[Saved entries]
══════════

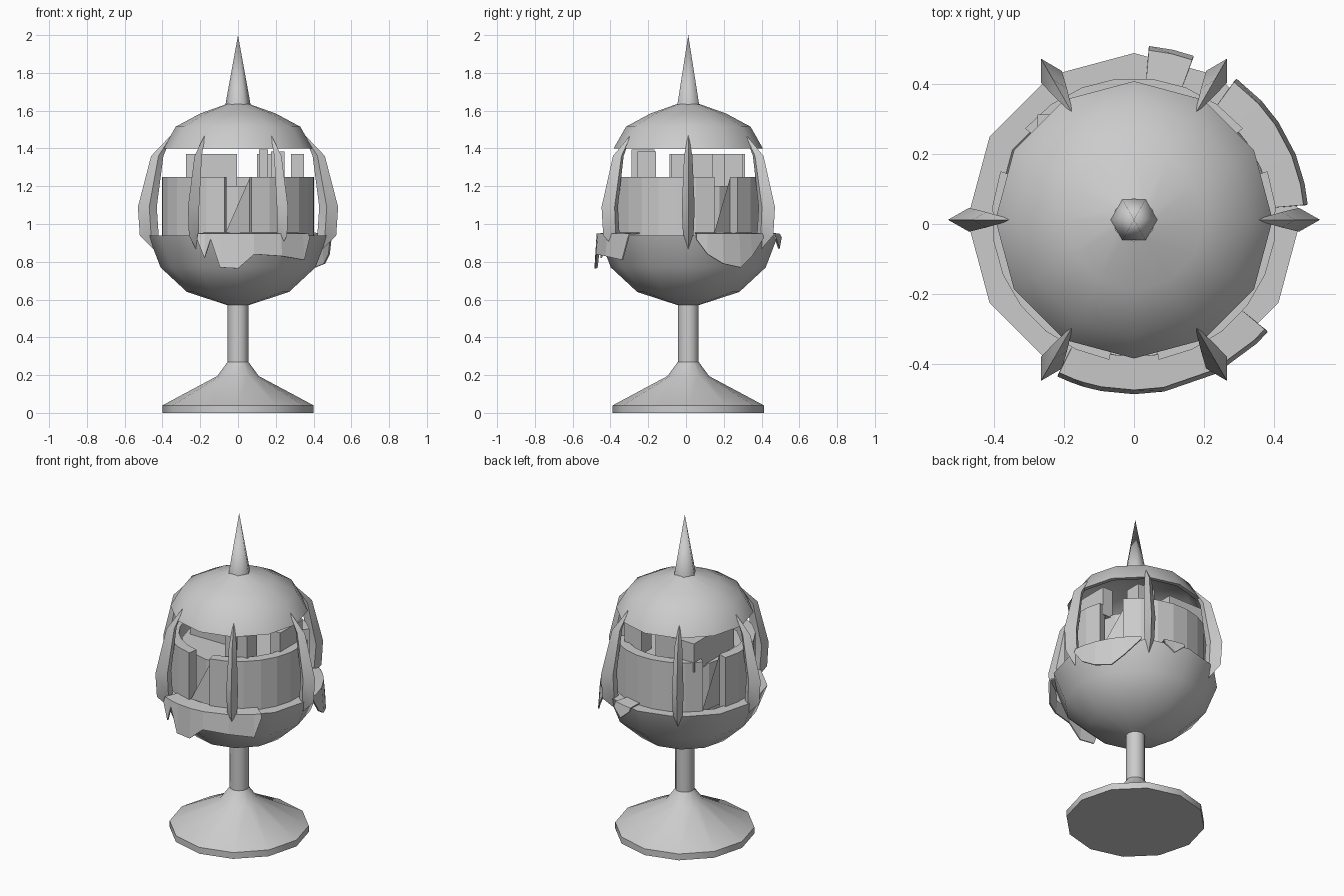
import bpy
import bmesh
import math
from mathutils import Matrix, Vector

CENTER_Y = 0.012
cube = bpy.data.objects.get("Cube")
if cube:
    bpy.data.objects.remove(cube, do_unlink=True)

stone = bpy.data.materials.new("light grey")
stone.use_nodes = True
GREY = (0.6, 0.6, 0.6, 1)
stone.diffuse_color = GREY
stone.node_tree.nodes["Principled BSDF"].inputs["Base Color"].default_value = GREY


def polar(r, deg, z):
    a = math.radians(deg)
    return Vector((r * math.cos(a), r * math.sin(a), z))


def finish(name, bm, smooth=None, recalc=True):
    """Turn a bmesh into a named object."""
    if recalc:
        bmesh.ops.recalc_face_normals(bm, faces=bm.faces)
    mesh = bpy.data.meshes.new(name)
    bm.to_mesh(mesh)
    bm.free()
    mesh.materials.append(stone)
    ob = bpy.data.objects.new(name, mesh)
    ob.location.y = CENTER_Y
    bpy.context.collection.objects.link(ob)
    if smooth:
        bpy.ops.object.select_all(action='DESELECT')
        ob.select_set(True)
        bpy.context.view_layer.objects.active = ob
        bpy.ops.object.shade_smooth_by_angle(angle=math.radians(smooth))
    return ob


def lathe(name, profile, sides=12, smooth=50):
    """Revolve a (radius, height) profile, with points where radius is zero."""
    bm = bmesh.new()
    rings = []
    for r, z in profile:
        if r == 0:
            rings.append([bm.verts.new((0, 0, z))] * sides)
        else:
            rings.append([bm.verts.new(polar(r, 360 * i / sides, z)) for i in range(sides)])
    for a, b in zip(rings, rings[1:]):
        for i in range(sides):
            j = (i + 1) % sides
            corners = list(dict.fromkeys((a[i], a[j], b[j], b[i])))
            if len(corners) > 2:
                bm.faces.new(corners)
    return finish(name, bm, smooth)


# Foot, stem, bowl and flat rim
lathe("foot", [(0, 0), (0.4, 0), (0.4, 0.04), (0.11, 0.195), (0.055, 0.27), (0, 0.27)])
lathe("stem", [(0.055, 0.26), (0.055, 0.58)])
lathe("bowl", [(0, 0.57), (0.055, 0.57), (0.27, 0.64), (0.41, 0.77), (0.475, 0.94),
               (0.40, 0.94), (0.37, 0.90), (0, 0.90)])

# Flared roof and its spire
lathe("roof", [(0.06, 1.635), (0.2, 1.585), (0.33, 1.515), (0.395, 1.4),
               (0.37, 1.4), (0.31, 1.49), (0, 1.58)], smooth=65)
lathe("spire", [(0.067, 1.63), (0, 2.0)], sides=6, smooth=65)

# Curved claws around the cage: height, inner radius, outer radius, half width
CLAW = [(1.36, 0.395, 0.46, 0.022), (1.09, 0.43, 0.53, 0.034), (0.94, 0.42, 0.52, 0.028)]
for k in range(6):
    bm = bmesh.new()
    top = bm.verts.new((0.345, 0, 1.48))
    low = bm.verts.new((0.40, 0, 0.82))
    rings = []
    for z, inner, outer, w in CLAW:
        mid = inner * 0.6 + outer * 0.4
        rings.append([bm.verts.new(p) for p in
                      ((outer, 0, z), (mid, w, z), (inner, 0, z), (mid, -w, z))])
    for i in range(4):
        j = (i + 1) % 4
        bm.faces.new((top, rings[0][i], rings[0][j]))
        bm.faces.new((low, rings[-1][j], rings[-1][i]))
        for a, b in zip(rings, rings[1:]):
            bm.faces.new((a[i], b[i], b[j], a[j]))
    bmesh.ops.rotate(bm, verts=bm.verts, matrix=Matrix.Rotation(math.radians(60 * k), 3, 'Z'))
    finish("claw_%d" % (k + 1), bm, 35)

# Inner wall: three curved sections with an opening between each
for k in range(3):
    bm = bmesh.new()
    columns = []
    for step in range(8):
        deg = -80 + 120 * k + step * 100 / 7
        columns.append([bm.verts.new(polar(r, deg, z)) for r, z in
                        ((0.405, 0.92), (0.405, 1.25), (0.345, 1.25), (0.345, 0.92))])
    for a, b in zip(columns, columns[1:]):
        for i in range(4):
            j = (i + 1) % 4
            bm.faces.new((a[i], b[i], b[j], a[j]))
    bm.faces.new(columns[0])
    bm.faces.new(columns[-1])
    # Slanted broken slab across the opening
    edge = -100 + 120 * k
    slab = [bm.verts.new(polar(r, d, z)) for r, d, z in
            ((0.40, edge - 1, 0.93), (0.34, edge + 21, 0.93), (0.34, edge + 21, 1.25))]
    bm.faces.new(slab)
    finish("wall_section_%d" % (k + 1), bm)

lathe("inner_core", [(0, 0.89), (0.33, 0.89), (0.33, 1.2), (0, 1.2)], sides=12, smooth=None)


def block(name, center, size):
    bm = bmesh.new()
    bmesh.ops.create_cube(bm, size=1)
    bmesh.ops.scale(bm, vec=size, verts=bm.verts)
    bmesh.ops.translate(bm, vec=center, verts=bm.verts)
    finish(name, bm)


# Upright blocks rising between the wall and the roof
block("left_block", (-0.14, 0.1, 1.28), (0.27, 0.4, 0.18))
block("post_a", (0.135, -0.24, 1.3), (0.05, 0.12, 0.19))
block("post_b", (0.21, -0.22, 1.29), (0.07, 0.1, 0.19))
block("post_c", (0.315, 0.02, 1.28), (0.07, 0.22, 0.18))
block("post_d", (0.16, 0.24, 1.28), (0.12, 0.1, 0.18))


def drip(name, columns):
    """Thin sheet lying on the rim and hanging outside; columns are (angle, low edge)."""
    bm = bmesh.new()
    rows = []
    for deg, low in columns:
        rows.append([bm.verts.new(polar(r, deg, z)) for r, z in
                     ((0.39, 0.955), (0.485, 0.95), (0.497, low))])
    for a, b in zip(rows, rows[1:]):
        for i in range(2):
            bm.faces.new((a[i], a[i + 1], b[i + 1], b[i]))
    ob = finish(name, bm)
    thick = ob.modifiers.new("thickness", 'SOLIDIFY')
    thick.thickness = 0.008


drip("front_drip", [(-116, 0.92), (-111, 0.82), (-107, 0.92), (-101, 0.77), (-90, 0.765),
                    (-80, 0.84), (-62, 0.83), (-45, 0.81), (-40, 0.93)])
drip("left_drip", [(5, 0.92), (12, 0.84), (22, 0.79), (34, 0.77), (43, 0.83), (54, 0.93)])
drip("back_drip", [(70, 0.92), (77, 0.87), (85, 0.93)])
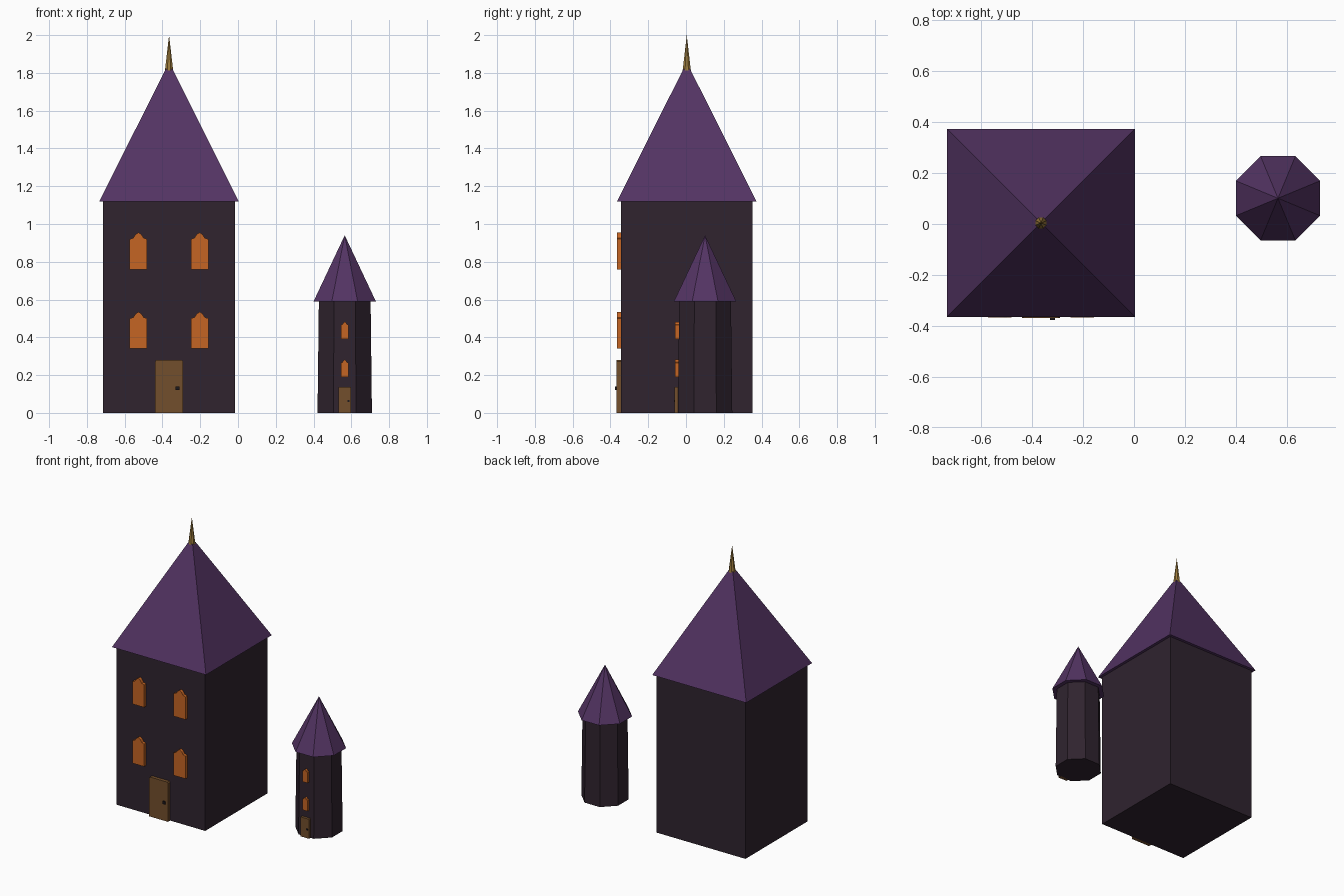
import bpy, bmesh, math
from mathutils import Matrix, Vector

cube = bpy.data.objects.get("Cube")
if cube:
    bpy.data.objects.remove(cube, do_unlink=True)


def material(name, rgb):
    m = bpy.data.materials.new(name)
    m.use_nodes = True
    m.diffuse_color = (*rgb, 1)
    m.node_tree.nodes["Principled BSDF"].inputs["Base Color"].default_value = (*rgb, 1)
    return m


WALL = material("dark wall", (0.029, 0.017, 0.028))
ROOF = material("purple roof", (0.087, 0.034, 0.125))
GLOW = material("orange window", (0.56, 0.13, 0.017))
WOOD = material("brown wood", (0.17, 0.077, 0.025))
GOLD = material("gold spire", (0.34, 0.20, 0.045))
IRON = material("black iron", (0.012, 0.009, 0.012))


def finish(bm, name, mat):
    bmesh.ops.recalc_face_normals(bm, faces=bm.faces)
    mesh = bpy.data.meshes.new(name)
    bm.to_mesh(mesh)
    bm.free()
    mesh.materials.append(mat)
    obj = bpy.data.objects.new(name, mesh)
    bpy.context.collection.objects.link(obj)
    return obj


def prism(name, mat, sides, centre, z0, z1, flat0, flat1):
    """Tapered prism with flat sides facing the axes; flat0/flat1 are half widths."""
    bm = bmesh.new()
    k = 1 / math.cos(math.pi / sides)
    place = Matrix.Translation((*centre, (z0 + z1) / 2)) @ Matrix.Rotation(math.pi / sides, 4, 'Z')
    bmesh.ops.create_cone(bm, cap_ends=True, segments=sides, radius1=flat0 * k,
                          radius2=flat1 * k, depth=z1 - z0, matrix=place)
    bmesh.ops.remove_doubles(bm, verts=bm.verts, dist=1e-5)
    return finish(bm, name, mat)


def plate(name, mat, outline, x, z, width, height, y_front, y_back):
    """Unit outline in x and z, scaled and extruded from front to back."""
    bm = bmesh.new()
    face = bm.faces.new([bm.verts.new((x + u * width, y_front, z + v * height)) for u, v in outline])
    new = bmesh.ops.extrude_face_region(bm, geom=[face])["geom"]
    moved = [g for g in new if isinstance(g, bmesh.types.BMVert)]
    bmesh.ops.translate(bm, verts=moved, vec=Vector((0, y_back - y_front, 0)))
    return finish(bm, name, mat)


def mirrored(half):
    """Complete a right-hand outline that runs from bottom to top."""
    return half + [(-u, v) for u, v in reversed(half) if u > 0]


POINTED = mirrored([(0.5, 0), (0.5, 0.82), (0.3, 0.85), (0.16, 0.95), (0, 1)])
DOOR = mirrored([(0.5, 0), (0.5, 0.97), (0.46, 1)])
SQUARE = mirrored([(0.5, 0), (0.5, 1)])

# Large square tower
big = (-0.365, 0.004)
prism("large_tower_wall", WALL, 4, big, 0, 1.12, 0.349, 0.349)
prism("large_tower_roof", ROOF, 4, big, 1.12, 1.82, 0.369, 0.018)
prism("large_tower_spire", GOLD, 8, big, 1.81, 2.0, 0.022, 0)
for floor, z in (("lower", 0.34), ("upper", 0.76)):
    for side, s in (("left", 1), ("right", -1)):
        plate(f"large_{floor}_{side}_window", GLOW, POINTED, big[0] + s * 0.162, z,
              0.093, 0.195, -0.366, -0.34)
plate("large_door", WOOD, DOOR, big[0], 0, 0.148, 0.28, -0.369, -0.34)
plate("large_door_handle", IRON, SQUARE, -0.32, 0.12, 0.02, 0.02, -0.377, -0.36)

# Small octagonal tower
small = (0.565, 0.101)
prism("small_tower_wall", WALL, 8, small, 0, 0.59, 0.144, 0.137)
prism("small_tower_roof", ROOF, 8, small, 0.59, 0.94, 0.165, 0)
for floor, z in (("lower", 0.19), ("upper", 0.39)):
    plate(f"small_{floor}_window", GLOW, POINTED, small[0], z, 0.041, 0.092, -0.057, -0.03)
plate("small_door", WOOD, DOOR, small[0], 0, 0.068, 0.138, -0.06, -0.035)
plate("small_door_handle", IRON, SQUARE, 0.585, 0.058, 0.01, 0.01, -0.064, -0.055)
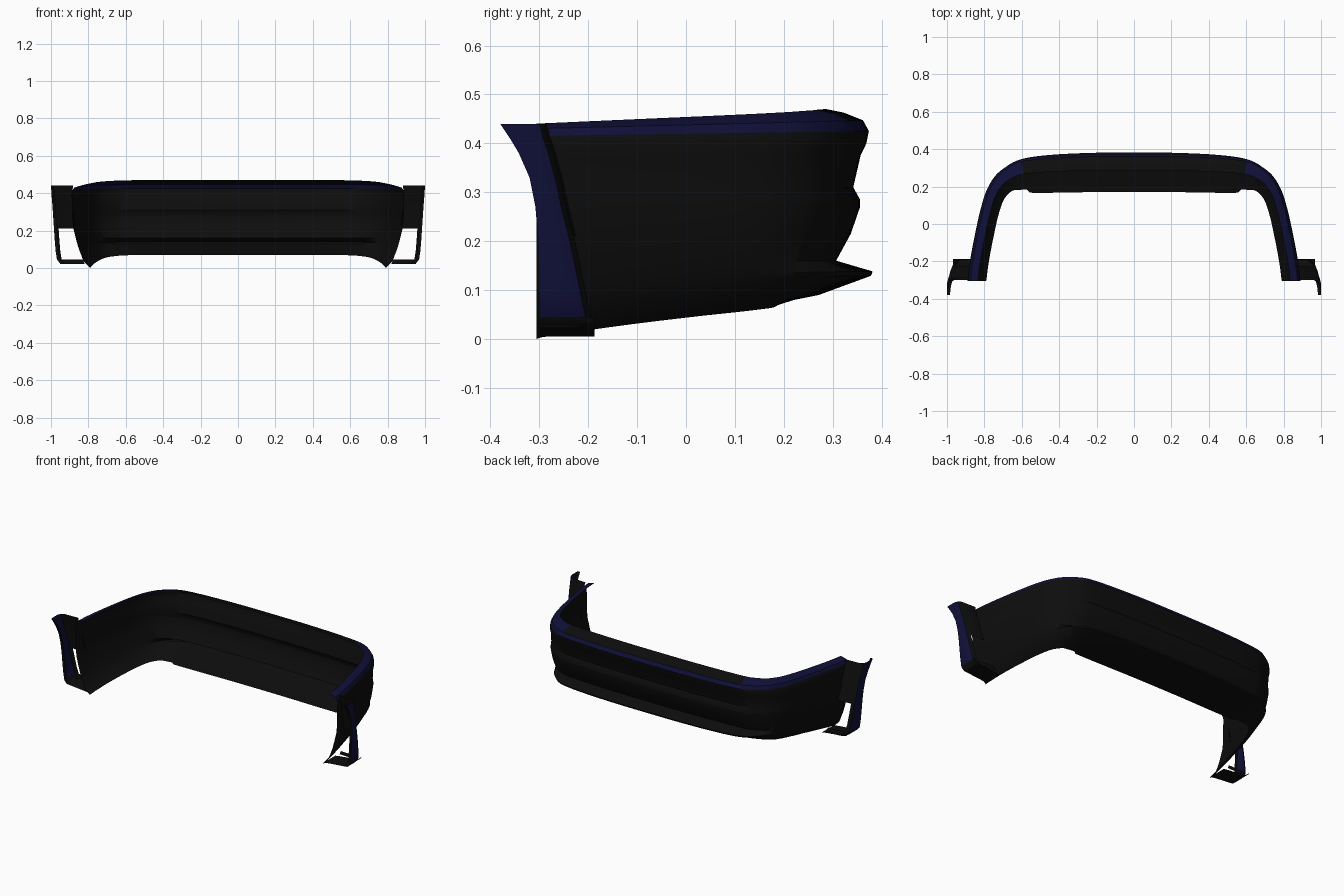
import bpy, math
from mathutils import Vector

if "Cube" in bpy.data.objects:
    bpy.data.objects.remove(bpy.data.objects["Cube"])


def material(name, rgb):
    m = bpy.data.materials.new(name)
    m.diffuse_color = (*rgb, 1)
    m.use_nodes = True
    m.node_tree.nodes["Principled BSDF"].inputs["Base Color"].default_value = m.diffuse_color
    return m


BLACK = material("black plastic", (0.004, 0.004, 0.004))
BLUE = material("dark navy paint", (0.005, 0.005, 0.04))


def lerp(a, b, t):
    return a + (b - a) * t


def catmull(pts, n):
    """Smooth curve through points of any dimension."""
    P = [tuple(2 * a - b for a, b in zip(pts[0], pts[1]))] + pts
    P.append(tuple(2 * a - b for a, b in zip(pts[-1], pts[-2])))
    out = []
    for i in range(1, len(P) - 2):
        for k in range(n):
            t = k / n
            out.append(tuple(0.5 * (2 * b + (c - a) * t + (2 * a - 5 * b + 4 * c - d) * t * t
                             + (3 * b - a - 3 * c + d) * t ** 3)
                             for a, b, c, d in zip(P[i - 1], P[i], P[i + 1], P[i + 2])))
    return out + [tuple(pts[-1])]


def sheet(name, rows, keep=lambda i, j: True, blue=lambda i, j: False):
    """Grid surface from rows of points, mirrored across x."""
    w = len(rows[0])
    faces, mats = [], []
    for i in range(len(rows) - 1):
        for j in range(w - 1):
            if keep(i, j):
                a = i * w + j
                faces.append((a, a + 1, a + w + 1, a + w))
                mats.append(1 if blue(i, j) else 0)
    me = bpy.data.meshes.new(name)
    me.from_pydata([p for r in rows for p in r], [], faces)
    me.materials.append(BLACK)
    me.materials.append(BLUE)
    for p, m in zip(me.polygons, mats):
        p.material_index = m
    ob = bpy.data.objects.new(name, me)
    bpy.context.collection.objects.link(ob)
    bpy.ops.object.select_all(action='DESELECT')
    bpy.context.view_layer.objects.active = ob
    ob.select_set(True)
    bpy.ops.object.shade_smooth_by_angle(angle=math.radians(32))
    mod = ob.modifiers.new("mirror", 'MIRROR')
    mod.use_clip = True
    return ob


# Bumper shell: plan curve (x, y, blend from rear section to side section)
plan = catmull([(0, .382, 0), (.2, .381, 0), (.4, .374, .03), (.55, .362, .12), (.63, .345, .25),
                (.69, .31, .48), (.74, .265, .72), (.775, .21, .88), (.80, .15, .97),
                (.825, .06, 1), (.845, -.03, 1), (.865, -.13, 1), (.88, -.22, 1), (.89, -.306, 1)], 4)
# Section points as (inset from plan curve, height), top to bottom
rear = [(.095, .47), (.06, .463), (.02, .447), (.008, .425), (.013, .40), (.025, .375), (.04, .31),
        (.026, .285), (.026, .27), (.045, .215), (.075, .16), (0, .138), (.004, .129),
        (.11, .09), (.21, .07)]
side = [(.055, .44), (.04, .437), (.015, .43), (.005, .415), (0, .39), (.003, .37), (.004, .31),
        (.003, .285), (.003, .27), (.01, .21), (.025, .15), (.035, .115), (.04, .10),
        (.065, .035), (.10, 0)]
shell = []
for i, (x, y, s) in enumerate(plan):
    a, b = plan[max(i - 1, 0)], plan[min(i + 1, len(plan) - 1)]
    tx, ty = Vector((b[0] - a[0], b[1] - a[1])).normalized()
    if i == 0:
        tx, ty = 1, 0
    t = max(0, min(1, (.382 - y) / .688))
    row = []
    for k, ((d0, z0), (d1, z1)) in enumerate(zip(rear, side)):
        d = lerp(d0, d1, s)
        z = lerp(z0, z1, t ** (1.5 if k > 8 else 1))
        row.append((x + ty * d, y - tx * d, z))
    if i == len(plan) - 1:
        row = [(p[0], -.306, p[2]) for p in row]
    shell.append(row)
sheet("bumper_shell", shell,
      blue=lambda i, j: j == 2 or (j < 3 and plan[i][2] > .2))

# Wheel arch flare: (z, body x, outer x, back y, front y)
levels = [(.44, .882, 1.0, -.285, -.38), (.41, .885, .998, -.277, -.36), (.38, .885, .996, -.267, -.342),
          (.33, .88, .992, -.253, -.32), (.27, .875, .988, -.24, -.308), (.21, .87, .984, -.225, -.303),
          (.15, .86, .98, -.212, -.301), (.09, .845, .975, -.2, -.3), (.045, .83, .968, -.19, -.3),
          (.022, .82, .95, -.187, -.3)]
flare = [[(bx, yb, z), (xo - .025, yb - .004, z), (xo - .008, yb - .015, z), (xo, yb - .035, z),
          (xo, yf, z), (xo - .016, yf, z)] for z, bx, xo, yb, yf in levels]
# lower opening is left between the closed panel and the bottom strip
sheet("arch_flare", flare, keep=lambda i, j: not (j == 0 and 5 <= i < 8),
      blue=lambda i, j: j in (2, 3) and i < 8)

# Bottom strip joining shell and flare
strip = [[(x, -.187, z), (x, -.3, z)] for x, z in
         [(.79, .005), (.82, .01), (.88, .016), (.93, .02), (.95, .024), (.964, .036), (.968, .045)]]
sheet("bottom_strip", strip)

══════════

▶ **Task objective**
In the entries above, some lines hold the string "import". Copy each of them.

▶ **Answer below**
import bpy
import bmesh
import math
from mathutils import Matrix, Vector
import bpy, bmesh, math
from mathutils import Matrix, Vector
import bpy, math
from mathutils import Vector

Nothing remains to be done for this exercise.